Records for this exercise →
· · · · ·
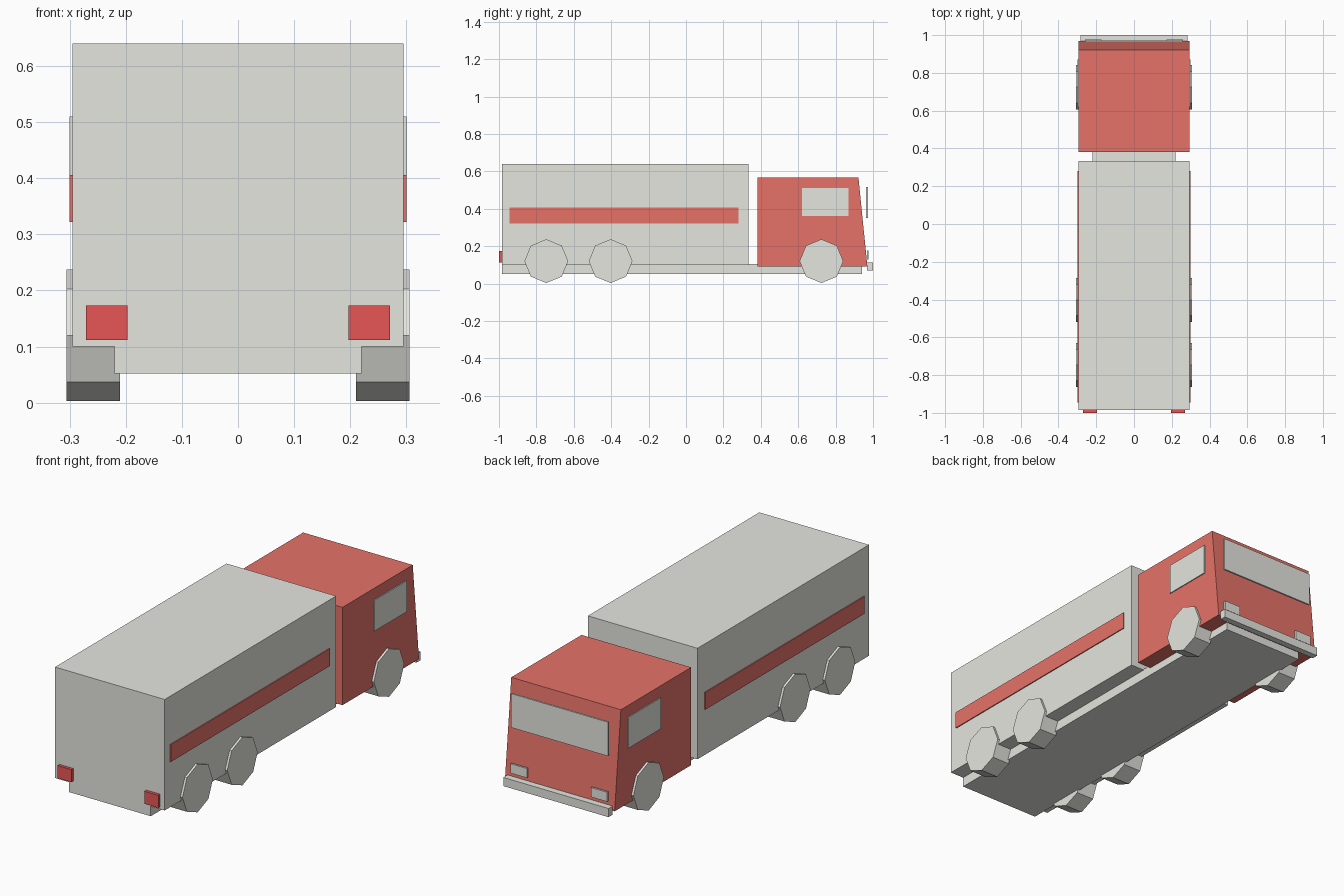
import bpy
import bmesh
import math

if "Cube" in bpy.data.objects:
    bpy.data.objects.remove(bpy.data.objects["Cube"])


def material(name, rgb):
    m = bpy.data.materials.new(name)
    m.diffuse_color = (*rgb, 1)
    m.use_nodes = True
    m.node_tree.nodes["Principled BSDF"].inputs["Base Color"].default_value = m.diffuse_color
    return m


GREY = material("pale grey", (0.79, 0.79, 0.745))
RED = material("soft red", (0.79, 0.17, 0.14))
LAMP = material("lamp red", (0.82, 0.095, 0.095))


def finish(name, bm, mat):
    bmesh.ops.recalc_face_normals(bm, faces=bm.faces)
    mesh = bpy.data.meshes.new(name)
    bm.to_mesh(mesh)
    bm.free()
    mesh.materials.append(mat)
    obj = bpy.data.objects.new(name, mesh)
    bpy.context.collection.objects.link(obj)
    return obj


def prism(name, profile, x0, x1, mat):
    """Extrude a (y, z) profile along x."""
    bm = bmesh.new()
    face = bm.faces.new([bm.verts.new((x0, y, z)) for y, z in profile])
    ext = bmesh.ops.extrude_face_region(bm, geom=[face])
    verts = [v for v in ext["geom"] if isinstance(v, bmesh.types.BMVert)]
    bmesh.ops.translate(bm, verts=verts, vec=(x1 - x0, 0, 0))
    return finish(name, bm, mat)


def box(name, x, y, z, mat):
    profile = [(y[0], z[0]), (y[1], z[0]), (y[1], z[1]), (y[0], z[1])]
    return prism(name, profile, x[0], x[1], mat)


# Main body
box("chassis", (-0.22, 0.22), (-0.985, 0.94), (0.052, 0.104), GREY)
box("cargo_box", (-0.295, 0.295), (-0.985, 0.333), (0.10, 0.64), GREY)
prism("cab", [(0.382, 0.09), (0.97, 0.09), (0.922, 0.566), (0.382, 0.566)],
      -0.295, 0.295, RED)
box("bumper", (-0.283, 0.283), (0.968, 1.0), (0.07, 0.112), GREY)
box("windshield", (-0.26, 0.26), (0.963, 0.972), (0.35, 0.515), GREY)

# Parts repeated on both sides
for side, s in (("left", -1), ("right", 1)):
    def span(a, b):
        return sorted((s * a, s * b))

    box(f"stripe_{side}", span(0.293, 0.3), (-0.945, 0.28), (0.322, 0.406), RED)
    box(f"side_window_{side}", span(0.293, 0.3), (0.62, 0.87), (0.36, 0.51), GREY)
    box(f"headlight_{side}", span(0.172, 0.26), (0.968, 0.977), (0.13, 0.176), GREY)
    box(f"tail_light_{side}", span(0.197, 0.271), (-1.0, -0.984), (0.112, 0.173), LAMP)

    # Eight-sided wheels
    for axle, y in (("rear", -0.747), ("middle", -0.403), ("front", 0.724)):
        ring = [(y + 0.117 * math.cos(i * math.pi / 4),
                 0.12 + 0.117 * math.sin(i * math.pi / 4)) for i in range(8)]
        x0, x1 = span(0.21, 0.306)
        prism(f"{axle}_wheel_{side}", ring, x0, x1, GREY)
· · · · ·
Action item → Among the records above, extract exactly the lines from the line with "(0.35, 0.515), GREY)" to the line with "# Eight-sided wheels", both lines included, and leave out the rest.

Exercise solution →
box("windshield", (-0.26, 0.26), (0.963, 0.972), (0.35, 0.515), GREY)

# Parts repeated on both sides
for side, s in (("left", -1), ("right", 1)):
    def span(a, b):
        return sorted((s * a, s * b))

    box(f"stripe_{side}", span(0.293, 0.3), (-0.945, 0.28), (0.322, 0.406), RED)
    box(f"side_window_{side}", span(0.293, 0.3), (0.62, 0.87), (0.36, 0.51), GREY)
    box(f"headlight_{side}", span(0.172, 0.26), (0.968, 0.977), (0.13, 0.176), GREY)
    box(f"tail_light_{side}", span(0.197, 0.271), (-1.0, -0.984), (0.112, 0.173), LAMP)

    # Eight-sided wheels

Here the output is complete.